Australia need some more batsmen. With the likes of Michael Hussey, now 37, David Hussey (not picked for Test matches anyway) and Ponting getting old, Australia team is losing players who scored in bulk. They have inexperienced batsmen who are not yet ready to fill their predecessors’ shoes. Even Watson and Warner, the supposedly more solid players, are not doing well. Watson has a large number of half-centuries (28) in 154 ODIs, but only six hundreds. In Tests, he has scored only two centuries.

I think it would be more valuable to score a fifty at No. 5 or No. 6 instead of one at the top of the batting order. Watson bragging about depth should drop down the order to give his side some depth. Phil Hughes should come in. Clarke has 52 fifties and just seven tons in 217 games. Despite this he is now ranked eighth in the ODIs and as the leading batsman he is the only genuine solid option. I feel he should be at No. 3, but he is not converting enough starts to hundreds.

Michael Clarke dominating Aussie cricket

Let’s look at some other domestic cricketers. Phil Hughes has been dominant in England. On the other hand he failed to make a century during the last Australian domestic season and seemed to have been worked out. Although, he wasn’t incredible in the Ashes but his domestic first-class record is too good to ignore. The amount of runs he has scored is simply staggering. At just 23, he has 17 hundreds and 5810 runs and ovr 300 runs in the English domestic T20 tournament in which he top scored b y a county mile by the quarter final stage. How can Australia possibly ignore this run machine? Get him in the side, straighten out his flaws and make him a master of his art.

Chris Rogers, who has been in the form of his life playing for Middlesex in all forms of cricket, is a little older and is still waiting, like David Hussey, for a proper chance to play Tests. He has been churning out runs for a long time. In Sheffield Shield trophy this season, he hit 781 runs including three centuries to be among the top run-getters.

Likewise, there is Marcus North who despite already having had a shot at Test cricket was chucked for not being good enough. He is a stylish attacking batsman who can bowl.

Also, seasoned professionals like 32-year old Adam Voges, Michael Klinger and Phil Jacques have all been on the fringes for a long time. Klinger, who was the fourth-highest run scorer in the 2011-12 season, has not been able to break into the side. He scored one century in 19 innings, which isn’t breathtaking for one of the top scorers in the domestic league.

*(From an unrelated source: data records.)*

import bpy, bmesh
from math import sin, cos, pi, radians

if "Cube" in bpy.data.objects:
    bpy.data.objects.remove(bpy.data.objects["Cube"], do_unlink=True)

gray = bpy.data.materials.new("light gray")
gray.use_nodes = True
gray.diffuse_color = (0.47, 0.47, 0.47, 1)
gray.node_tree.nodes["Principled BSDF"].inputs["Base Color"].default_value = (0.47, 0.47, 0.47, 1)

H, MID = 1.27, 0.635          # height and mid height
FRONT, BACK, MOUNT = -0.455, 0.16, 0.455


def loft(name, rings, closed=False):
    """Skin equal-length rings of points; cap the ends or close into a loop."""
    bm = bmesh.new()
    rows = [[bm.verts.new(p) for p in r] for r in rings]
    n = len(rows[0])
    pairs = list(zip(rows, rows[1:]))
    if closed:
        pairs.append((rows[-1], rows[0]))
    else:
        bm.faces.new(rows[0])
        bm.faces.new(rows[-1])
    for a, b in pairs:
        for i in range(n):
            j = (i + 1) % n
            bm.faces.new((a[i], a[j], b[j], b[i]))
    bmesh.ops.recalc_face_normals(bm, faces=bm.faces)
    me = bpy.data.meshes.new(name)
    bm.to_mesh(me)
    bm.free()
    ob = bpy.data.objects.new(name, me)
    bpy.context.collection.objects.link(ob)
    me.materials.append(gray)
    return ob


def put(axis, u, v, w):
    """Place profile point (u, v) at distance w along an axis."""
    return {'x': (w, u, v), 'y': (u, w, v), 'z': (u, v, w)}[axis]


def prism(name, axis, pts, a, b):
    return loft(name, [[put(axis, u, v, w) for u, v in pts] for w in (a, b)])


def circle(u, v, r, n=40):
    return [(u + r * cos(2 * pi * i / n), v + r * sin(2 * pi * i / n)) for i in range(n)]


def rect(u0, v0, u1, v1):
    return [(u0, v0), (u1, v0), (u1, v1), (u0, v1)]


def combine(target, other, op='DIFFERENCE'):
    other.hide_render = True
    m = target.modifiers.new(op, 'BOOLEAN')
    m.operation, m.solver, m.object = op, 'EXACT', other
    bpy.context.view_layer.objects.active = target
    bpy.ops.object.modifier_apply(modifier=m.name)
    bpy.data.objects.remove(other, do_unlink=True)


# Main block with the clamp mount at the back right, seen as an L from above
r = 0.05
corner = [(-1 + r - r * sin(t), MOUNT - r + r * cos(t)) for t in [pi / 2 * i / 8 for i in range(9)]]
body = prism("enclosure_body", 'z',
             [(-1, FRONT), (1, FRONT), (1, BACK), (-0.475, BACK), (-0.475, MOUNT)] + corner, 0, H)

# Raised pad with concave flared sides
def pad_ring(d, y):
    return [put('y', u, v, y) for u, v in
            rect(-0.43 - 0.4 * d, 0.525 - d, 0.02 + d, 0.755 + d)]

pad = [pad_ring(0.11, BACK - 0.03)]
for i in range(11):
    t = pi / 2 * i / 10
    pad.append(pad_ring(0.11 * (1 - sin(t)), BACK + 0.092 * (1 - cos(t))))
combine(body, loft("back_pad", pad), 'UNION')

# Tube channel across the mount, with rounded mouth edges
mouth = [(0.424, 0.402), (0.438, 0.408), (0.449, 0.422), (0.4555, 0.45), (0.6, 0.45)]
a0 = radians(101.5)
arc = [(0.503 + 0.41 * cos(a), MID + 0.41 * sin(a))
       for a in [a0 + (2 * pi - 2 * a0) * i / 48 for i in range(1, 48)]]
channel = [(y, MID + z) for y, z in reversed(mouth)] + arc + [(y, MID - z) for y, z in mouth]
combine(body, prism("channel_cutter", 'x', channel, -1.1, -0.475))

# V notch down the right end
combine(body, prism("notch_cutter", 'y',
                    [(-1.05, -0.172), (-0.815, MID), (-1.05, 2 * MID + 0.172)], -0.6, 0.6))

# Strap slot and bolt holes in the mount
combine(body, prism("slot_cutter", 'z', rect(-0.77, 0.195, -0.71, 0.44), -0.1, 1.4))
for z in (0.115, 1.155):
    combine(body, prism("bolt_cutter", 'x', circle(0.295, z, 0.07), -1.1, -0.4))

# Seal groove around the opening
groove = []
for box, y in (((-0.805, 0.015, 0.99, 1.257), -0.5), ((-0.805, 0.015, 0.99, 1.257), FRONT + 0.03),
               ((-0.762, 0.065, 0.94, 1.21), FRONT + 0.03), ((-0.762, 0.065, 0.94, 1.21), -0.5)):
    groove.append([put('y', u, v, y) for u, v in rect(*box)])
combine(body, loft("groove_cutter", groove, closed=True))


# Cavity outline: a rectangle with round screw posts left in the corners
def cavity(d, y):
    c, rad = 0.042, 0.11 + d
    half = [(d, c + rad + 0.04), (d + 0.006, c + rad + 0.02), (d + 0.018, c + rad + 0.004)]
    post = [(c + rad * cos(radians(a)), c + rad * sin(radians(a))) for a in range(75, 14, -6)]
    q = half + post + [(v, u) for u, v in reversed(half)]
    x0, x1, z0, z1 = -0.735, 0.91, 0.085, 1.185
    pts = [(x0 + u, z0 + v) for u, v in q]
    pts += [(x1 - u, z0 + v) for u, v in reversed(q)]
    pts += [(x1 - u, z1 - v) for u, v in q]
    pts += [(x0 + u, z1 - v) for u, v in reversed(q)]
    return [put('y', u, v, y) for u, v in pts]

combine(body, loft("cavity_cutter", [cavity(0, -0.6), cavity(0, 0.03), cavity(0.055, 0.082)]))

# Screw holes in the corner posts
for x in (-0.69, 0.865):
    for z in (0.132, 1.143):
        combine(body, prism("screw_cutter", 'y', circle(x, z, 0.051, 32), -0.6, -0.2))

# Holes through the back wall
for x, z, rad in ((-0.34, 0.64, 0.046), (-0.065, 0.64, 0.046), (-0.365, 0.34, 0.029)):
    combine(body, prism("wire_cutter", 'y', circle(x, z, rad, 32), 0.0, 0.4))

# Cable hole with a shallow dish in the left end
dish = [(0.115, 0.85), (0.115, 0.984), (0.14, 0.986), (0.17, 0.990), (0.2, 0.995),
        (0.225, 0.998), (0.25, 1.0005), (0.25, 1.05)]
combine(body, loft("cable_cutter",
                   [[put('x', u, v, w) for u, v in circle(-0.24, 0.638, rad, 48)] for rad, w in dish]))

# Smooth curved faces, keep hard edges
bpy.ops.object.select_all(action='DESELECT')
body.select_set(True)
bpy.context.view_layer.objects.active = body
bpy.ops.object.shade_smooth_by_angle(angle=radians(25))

Phil Jacques has become so fed up with Australia selection that he has now said he wants to play for English counties. Rob Quiney and Liam Davis have both scored profusely and but have gone unnoticed. Perhaps Davis’s long-term record is not outstanding, but having scored three of his four centuries in the 2011-12 season including a triple-century, credit should be given where it is due. If a player is successful then he should get some acknowledgement, bearing in mind the alternatives – Smith, Forrest and George Bailey, and no one else really.

The top century makers in Australia’s domestic league were Ed Cowan, Quiney, David Hussey, Forrest, Bailey, Davis and Rogers with three centuries apiece.

Liam Davis 921 runs in 15 innings. Averaging over 60 but still overlooked over the likes of Steve smith

The likes of Usman Khawaja, Bailey and Forrest are all decent players or they wouldn’t get in the Test side, but they haven’t set the world alight and are clearly not ready for international cricket. Who are the fringe players pushing for a spot in the side?

I can’t see anyone who is scoring runs that doesn’t seem to have had a go in the Australian team on some level. Those in the Test, ODI and T20 side are simply not performing to a high standard. I hope Australia soon find a new Ponting or Michael Hussey because at the moment they are an inexperienced side. I am sure in three to four years there will be good players worthy of international cricket, but until then, Australia need some serious runs from some experienced batsmen.